Radium-223 dichloride (radium-223) was approved for the treatment of patients with castration-resistant prostate cancer (CRPC) and symptomatic bone metastases in the United States and Europe in 2013. This followed a reported overall survival benefit for patients treated with radium-223 and best standard of care (BSoC) when compared with placebo and BSoC in the ALpharadin in SYMptomatic Prostate CAncer (ALSYMPCA) trial. At that time, docetaxel was the standard first-line choice for patients with metastatic CRPC (mCRPC). Since then, the treatment landscape has changed dramatically with new hormonal agents (abiraterone and enzalutamide) considered to be the first-line choice for many patients. The optimal patient profile for radium-223 in the modern setting, and its best use either in sequence or in combination with other approved agents are unclear, with few definitive guidelines available. This article reports on the views of a group of urologists and medical oncologists experienced in treating patients with mCRPC with radium-223 in routine clinical practice. The aim is to provide an overview of the current use of radium-223 in the treatment of patients with mCRPC, and to discuss best practices for patient selection and on-treatment monitoring. Where agreement was reached, guidance on the optimal use of radium-223 is provided.

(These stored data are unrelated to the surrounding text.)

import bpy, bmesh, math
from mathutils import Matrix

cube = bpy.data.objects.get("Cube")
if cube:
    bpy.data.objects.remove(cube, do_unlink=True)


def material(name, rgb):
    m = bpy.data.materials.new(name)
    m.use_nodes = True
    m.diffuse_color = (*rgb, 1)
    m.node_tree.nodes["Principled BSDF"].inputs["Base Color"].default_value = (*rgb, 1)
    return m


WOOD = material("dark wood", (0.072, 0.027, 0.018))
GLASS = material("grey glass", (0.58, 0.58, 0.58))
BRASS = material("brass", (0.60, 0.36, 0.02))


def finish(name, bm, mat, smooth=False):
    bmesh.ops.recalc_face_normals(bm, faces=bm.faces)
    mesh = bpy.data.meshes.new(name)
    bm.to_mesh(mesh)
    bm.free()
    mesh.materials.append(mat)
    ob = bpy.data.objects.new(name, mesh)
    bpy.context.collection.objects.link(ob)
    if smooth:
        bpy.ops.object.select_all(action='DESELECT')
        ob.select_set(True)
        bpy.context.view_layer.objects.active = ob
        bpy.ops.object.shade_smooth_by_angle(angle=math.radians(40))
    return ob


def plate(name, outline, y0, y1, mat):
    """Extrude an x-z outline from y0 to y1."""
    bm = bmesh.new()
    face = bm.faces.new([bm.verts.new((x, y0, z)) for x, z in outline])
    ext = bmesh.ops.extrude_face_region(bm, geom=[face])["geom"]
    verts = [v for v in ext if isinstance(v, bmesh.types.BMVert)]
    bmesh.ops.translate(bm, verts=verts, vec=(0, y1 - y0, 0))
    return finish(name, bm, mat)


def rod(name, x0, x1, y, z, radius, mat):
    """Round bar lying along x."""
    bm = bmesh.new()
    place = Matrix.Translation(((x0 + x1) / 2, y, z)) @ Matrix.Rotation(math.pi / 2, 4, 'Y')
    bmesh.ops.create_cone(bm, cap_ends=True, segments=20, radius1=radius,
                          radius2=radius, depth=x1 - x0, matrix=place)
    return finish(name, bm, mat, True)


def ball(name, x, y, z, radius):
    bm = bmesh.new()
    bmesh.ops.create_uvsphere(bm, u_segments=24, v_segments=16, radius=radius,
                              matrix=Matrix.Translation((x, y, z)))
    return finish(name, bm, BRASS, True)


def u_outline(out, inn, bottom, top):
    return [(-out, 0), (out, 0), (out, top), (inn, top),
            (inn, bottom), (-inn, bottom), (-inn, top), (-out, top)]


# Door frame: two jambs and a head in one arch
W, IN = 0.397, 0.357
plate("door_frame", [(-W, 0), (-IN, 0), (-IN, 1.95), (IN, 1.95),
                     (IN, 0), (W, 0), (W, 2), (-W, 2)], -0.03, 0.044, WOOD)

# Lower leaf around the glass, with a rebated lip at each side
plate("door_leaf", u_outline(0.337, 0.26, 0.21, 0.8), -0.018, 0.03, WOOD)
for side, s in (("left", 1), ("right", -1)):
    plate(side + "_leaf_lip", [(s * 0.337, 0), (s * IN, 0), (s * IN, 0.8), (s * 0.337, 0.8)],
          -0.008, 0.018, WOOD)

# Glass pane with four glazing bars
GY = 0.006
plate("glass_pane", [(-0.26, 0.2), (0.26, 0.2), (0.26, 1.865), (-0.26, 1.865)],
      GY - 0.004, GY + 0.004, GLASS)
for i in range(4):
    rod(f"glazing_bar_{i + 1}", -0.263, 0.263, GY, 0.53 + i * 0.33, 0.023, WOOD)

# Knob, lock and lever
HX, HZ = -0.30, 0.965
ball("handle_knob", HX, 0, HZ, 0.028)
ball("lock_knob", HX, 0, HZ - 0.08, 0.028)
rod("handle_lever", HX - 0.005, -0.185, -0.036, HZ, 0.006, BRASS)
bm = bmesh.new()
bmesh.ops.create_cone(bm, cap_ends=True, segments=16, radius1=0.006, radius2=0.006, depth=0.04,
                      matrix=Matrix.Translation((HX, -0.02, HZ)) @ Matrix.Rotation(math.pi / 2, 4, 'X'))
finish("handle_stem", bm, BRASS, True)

Clinical genitourinary cancer. 2017 Sep 06 [Epub ahead of print]
Daniel Heinrich, Jasmin Bektic, Andries M Bergman, Orazio Caffo, Richard Cathomas, Kim N Chi, Gedske Daugaard, Daniel Keizman, Jon Kindblom, Gero Kramer, David Olmos, Aurelius Omlin, Srikala S Sridhar, Marcello Tucci, Inge van Oort, Sten Nilsson
Department of Oncology, Akershus University Hospital, Lørenskog, Norway. Electronic address: ., Department of Urology, Medical University Innsbruck, Innsbruck, Austria., Department of Medical Oncology, Netherlands Cancer Institute, Amsterdam, Netherlands., Medical Oncology Department, Santa Chiara Hospital, Trento, Italy., Department of Oncology and Hematology, Kantonsspital Graubünden, Chur, Switzerland., Department of Medical Oncology, British Columbia Cancer Agency, Vancouver, Canada., Department of Oncology, Copenhagen University Hospital, Rigshospitalet, Copenhagen, Denmark., Genitourinary Oncology Service, Department of Oncology, Meir Medical Center, Kfar Saba, Israel; Affiliated to the Sackler School of Medicine, Tel-Aviv University, Tel-Aviv, Israel., Department of Oncology, Sahlgrenska University Hospital, Gothenburg, Sweden., Department of Urology, Medical University of Vienna, Vienna, Austria., Medical Oncology Department, CNIO-IBIMA Genito-Urinary Cancer Unit, Hospitales Universitarios Virgen de la Victoria y Regional de Málaga, Málaga, Spain; Prostate Cancer Unit, Spanish National Cancer Research Centre, Madrid, Spain., Department of Oncology and Haematology, Cantonal Hospital St. Gallen, St. Gallen, Switzerland; Department of Oncology and Haematology, University Hospital Berne, Berne, Switzerland., Department of Medical Oncology and Hematology, Princess Margaret Cancer Center, Toronto, Canada., Department of Oncology, Medical Oncology, University of Turin at San Luigi Hospital, Orbassano, Italy., Department of Urology, Radboud University Nijmegen Medical Centre, Nijmegen, Netherlands., Department of Oncology, Karolinska Institute and Karolinska University Hospital, Stockholm, Sweden.